As a result, the current account deficit increased by 296.8 million euros compared to March 2023, reaching 2.7 billion euros.

According to data, the goods balance deficit saw a marginal increase, as the reduction in exports was almost entirely offset by the decrease in imports.

The services balance surplus saw a slight decrease due to net payments in other services, which was partially offset by improvements in the transport and travel balances. Compared to March 2023, non-resident traveler arrivals increased by 31.2% and related receipts rose by 34.2%.

The primary income balance deficit narrowed compared to the same month in 2023, mainly reflecting an increase in net receipts from other primary income and a secondary reduction in net payments for interest, dividends, and profits. The secondary income balance posted a deficit, compared to a surplus in March 2023, due to net payments in the general government sector.

A small decrease in the services surplus is attributable to a shift from net receipts to net payments in the other services balance, which was partly offset by an improvement in the transport and travel balances.

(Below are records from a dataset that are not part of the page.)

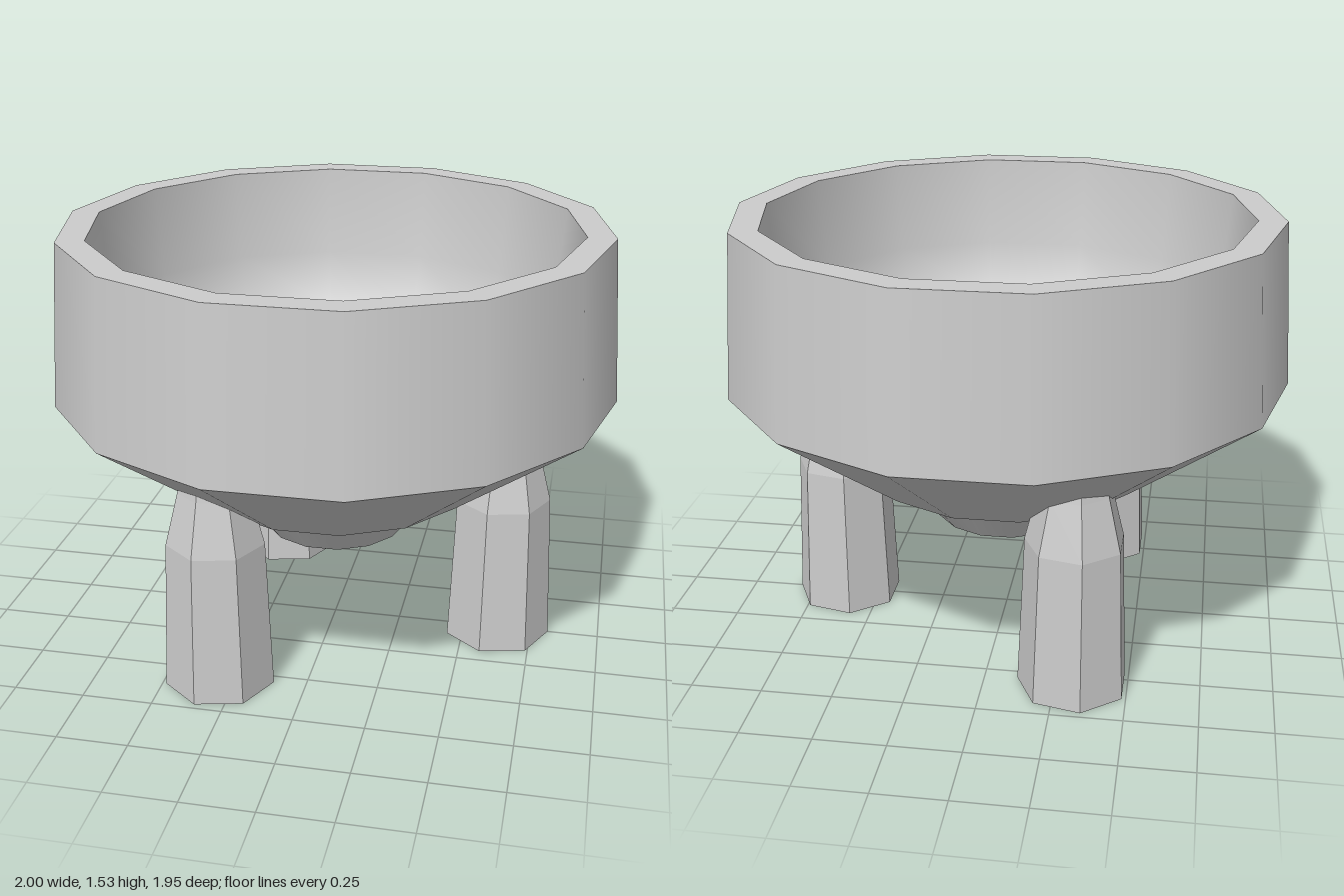
import * as THREE from 'three';

// Turned surface with a corner pointing along +x; smooth within one profile
function turned(name, profile, sides, material) {
  const points = profile.map(([r, y]) => new THREE.Vector2(r, y));
  const mesh = new THREE.Mesh(new THREE.LatheGeometry(points, sides, Math.PI / 2), material);
  mesh.name = name;
  return mesh;
}

export function createModel() {
  const model = new THREE.Group();
  model.name = 'threeLeggedBowl';
  const smooth = new THREE.MeshStandardMaterial({ color: 0xcccccc });
  const faceted = new THREE.MeshStandardMaterial({ color: 0xcccccc, flatShading: true });
  const SIDES = 14;

  // Bowl: separate profiles keep the edges between them sharp
  const bowl = new THREE.Group();
  bowl.name = 'bowl';
  const bands = {
    underside: [[0.41, 0.59], [0.52, 0.59]],
    lowerCone: [[0.52, 0.59], [1, 0.95]],
    outerWall: [[1, 0.95], [0.96, 1.53]],
    rim: [[0.96, 1.53], [0.86, 1.53]],
    innerWall: [[0.86, 1.53], [0.83, 1.2], [0.76, 1.0], [0.41, 0.69], [0, 0.69]],
  };
  for (const [name, profile] of Object.entries(bands)) {
    bowl.add(turned(name, profile, SIDES, smooth));
  }
  model.add(bowl);

  // Tapered boss under the bowl
  const boss = new THREE.Group();
  boss.name = 'boss';
  boss.add(
    turned('bossBottom', [[0, 0.4], [0.26, 0.4]], SIDES, smooth),
    turned('bossSide', [[0.26, 0.4], [0.41, 0.59]], SIDES, smooth),
  );
  model.add(boss);

  // Three legs with the same orientation, tips just piercing the inner wall
  const legProfile = [[0, 0], [0.195, 0], [0.173, 0.55], [0.125, 0.74], [0.11, 0.81], [0, 0.81]];
  for (let i = 0; i < 3; i++) {
    const angle = (i * Math.PI * 2) / 3;
    const leg = turned('leg' + (i + 1), legProfile, 7, faceted);
    leg.position.set(0.62 * Math.cos(angle), 0, 0.62 * Math.sin(angle));
    model.add(leg);
  }
  return model;
}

Compared with March 2023, non-residents’ arrivals rose by 31.2% and the relevant receipts grew by 34.2%.

The deficit of the primary income account contracted year-on-year, reflecting chiefly an increase in net receipts from other primary income and secondarily a decrease in net interest, dividend and profit payments. The secondary income account recorded a deficit, against a surplus in March 2023, as net payments were recorded in general government, instead of net receipts.